I was loving every minute of it.
THE RECORD BAR PUNK
At the Record Bar in the Oxford Mall, Clint and I shuffled through the racks of cassettes and whispered over the clicking of plastic. From the moment we entered the store, we were furtively eyeballing the vaguely punk looking clerk behind the counter with a Clash button on his black employee vest.
“I swear, that’s one of the guys I was telling you about,” Clint said. “The band that played at the skating rink a couple weeks ago.”
Before I went back to Birmingham, I was stuck at the Sheltons for a few more days, going out of my skull with boredom. So I decided to give Clint a call. He was psyched to hear from me. His first response was, “b-b-b-b-b-butane!” We had a good laugh remembering the fun we’d had that summer. He suggested we drive down to Oxford and check out the music store at the mall. I had twenty dollars burning a hole in my pocket. All the way there, he told me about a punk band he’d seen perform at the skating rink. They were the most amazing band he had ever seen up close. “In between songs, the band members alternated positions,” Clint said. “Switching from one instrument to the next.”
Now that we were mere feet away from one of the members, I suggested we go talk to him.

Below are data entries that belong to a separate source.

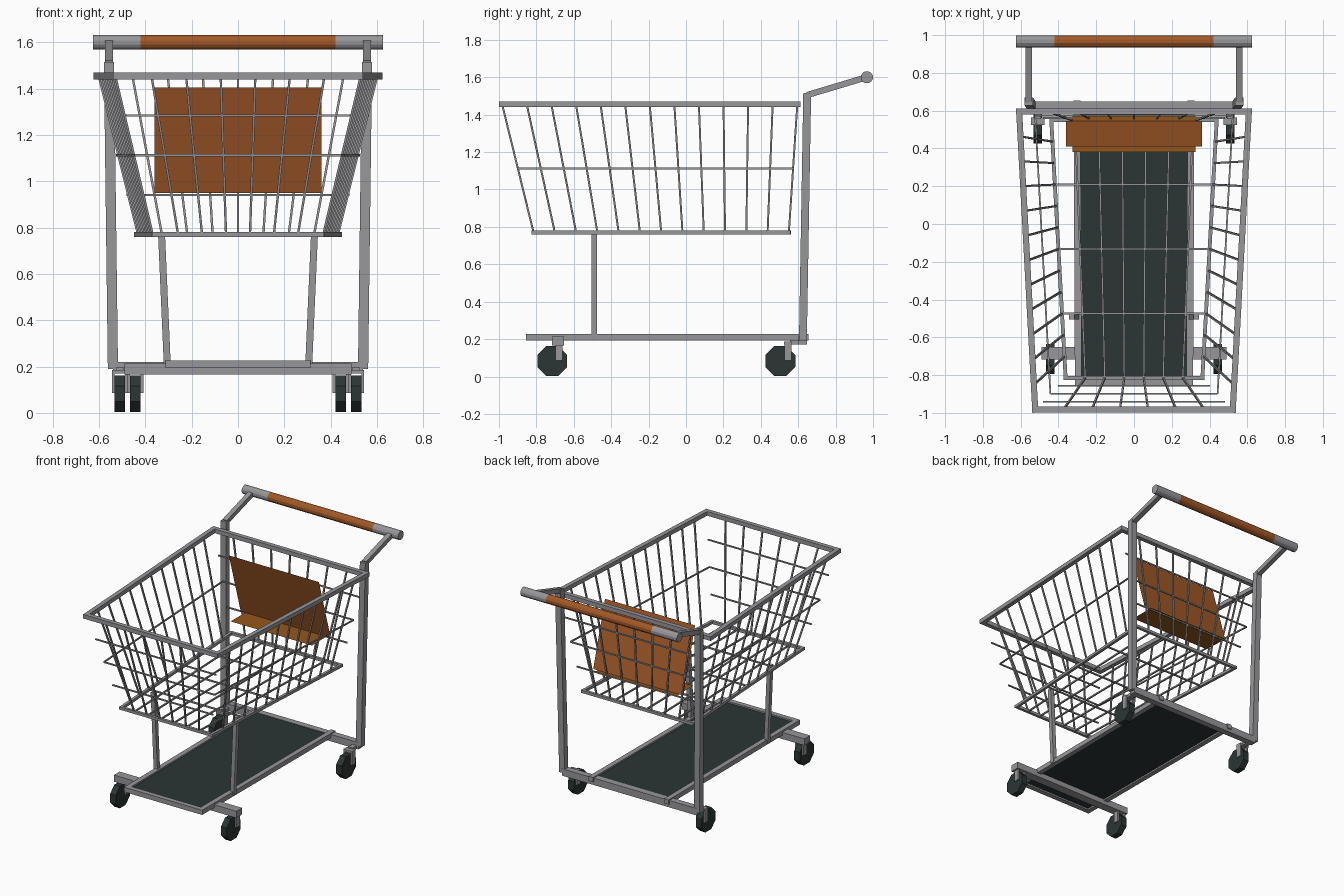
import bpy, bmesh, math
from mathutils import Vector, Matrix

cube = bpy.data.objects.get("Cube")
if cube:
    bpy.data.objects.remove(cube, do_unlink=True)


def material(name, rgb):
    m = bpy.data.materials.new(name)
    m.use_nodes = True
    m.diffuse_color = (*rgb, 1)
    node = next(n for n in m.node_tree.nodes if n.type == 'BSDF_PRINCIPLED')
    node.inputs["Base Color"].default_value = (*rgb, 1)
    return m


METAL = material("grey metal", (0.31, 0.31, 0.325))
DARK = material("dark rubber", (0.025, 0.036, 0.035))
ORANGE = material("burnt orange", (0.36, 0.10, 0.02))
BROWN = material("orange brown", (0.30, 0.095, 0.012))


def finish(bm, name, mat):
    bmesh.ops.recalc_face_normals(bm, faces=bm.faces)
    mesh = bpy.data.meshes.new(name)
    bm.to_mesh(mesh)
    bm.free()
    mesh.materials.append(mat)
    obj = bpy.data.objects.new(name, mesh)
    bpy.context.collection.objects.link(obj)
    return obj


def add_bar(bm, p, q, w, h, extend=0):
    """Rectangular bar from p to q; w is sideways, h is upward."""
    p, q = Vector(p), Vector(q)
    d = (q - p).normalized()
    ref = Vector((0, 1, 0)) if abs(d.z) > 0.8 else Vector((0, 0, 1))
    side = d.cross(ref).normalized()
    up = side.cross(d)
    rot = Matrix((side, up, d)).transposed().to_4x4()
    size = Matrix.Diagonal((w, h, (q - p).length + 2 * extend, 1))
    bmesh.ops.create_cube(bm, size=1, matrix=Matrix.Translation((p + q) / 2) @ rot @ size)


def bars(name, segments, w, h=None, mat=METAL, extend=0):
    bm = bmesh.new()
    for p, q in segments:
        add_bar(bm, p, q, w, h or w, extend)
    return finish(bm, name, mat)


def box(name, centre, size, mat=METAL):
    bm = bmesh.new()
    bmesh.ops.create_cube(bm, size=1, matrix=Matrix.Translation(centre) @ Matrix.Diagonal((*size, 1)))
    return finish(bm, name, mat)


def cylinder_x(name, centre, radius, length, sides, mat):
    bm = bmesh.new()
    turn = Matrix.Rotation(math.pi / 2, 4, 'Y') @ Matrix.Rotation(math.pi / sides, 4, 'Z')
    bmesh.ops.create_cone(bm, cap_ends=True, segments=sides, radius1=radius, radius2=radius,
                          depth=length, matrix=Matrix.Translation(centre) @ turn)
    return finish(bm, name, mat)


def plane(name, corners, mat):
    bm = bmesh.new()
    bm.faces.new([bm.verts.new(c) for c in corners])
    return finish(bm, name, mat)


# Basket corners: front right, front left, rear left, rear right
def ring(front_x, front_y, rear_x, rear_y, z):
    return [Vector(c) for c in ((-front_x, front_y, z), (front_x, front_y, z),
                                (rear_x, rear_y, z), (-rear_x, rear_y, z))]


top = ring(0.523, -0.983, 0.608, 0.595, 1.455)
low = ring(0.362, -0.815, 0.438, 0.55, 0.77)


def loop(c):
    return [(c[i], c[(i + 1) % 4]) for i in range(4)]


bars("basket_rim", loop(top), 0.032, 0.03, extend=0.016)
bars("basket_base_frame", loop(low), 0.02, extend=0.01)

# Upright wires on each basket wall
for i, (wall, count) in enumerate((("front", 6), ("left", 11), ("rear", 7), ("right", 11))):
    j = (i + 1) % 4
    wires = []
    for k in range(1, count + 1):
        t = k / (count + 1)
        wires.append((low[i].lerp(low[j], t), top[i].lerp(top[j], t)))
    bars(wall + "_wires", wires, 0.01)

    # Level wires on the same wall
    heights = (0.25, 0.5, 0.75) if wall in ("front", "rear") else (0.5,)
    level = [(low[i].lerp(top[i], t), low[j].lerp(top[j], t)) for t in heights]
    bars(wall + "_level_wires", level, 0.009)

# Basket floor wires
floor = [(low[0].lerp(low[1], k / 7), low[3].lerp(low[2], k / 7)) for k in range(1, 7)]
floor += [(low[0].lerp(low[3], k / 4), low[1].lerp(low[2], k / 4)) for k in range(1, 4)]
bars("basket_floor_wires", floor, 0.01)

# Child seat
plane("seat_back", [(-0.36, 0.41, 1.405), (0.36, 0.41, 1.405),
                    (0.36, 0.545, 0.95), (-0.36, 0.545, 0.95)], ORANGE)
plane("seat_flap", [(-0.325, 0.38, 0.949), (0.325, 0.38, 0.949),
                    (0.325, 0.57, 0.949), (-0.325, 0.57, 0.949)], BROWN)

# Lower deck and its frame
deck = ring(0.295, -0.838, 0.302, 0.64, 0.21)
bars("deck_frame", loop(deck)[:2] + loop(deck)[3:], 0.036, 0.034, extend=0.015)
box("deck_plate", (0, -0.1, 0.21), (0.57, 1.45, 0.012), DARK)
box("rear_crossbar", (0, 0.625, 0.195), (1.08, 0.045, 0.05))
box("front_axle_bar", (0, -0.685, 0.19), (0.98, 0.065, 0.048))

# Handle with a central grip
cylinder_x("handle_grip", (0, 0.967, 1.6), 0.033, 0.84, 12, ORANGE)

for side, s in (("left", 1), ("right", -1)):
    cylinder_x(side + "_handle_end", (s * 0.5225, 0.967, 1.6), 0.033, 0.205, 12, METAL)
    bars(side + "_rear_post", [((s * 0.54, 0.625, 0.19), (s * 0.557, 0.648, 1.515))], 0.044, 0.042)
    bars(side + "_handle_arm", [((s * 0.557, 0.648, 1.505), (s * 0.557, 0.965, 1.6))], 0.035, 0.033)
    bars(side + "_basket_support", [((s * 0.305, -0.49, 0.2), (s * 0.33, -0.49, 0.77))], 0.03)

    # Caster wheels with forks
    for end, x, y, fork_y in (("front", 0.443, -0.715, -0.68), ("rear", 0.51, 0.505, 0.545)):
        part = f"{end}_{side}_"
        cylinder_x(part + "wheel", (s * x, y, 0.083), 0.086, 0.045, 8, DARK)
        for tag, o in (("inner", -1), ("outer", 1)):
            box(part + tag + "_fork", (s * (x + o * 0.029), fork_y, 0.13), (0.012, 0.038, 0.09))
        box(part + "fork_top", (s * x, fork_y, 0.178), (0.07, 0.04, 0.016))
    box("rear_" + side + "_caster_stem", (s * 0.51, 0.585, 0.183), (0.035, 0.06, 0.025))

Slowly, we crept up behind the guy and stood there for several seconds before Clint cleared his throat and said, “Hey.”
The guy turned around nonchalantly. “How y’all doing?”
“Didn’t I see your band play at the Oxford skating rink?” Clint asked.
“Yeah, that was us. My name’s Brian.” He pointed at his nametag.
We introduced ourselves and shook hands.
“That was an awesome show, man.”
“I can’t believe they let you guys play punk.”
“My friend Dave works at the skating rink,” Brian said. “That’s how we got in. But we were playing Dead Kennedys songs and insulting people, so Dave pulls me over to the side and says we gotta tone down the profanity. Well, the next song we play is ‘Nazi Punks Fuck Off!’”
We all laughed.
“Man, after that, we were shut right the fuck down! The crowd was yelling, ‘You suck!’ We grabbed our shit and took off.”
“That’s so awesome!” Clint and I enthused.
“I don’t think they’re gonna invite us back.”
“What’s the name of your band?” I asked.
“That night we were The Whales. We change our name every time we play a show. Not that there are many places to play.”
“I know. Nothing’s going on in this shitass town.”
“You guys always play punk?”
“We do a variety of tunes, some punk, some ska, a little rockabilly. Sometimes all within the same song.”
“Cool. I listen mostly to punk.” I showed him the tapes I’d found, stoked beyond belief to finally have albums by Social Distortion and Minor Threat. I held them tightly in my hand like trophies. “I’ve been dying to find these,” I told the guy. “Every since I saw that movie Another State of Mind. Do you know that one?”
“Yeah. That’s a cool flick. I just ordered those tapes a few weeks ago. I was hoping somebody would find them.”
We talked about punk bands for a while. He recommended some albums, making me swear I’d check out Plastic Surgery Disasters by Dead Kennedys as soon as I had the money. He said it was their most musical album. A classic. I memorized every word he said.
After we’d made our purchases, Clint and I walked down to the Orange Julius. He wanted to know what it was like being in a mental hospital.
“Being locked up… man, it’s all a big joke. They didn’t know what else to do with me, and I guess if they didn’t know what to do with you, they lock you up.”
“When my dad found out what happened to y’all, he was rearing to go beat your dad up and that other guy. I ain’t never seen my dad so pissed off.”
“Everybody knows about it now, huh?”
“Well, yeah. It was in the paper.”
“So are you coming back to Anniston before you leave for LA?”
“Maybe for Christmas. I don’t know what’s happening yet, where I’m going to end up…”
“We should hang out if you’re in town. And hey, man… tell your brother…” Clint paused. “Tell him I said what’s up. Okay?”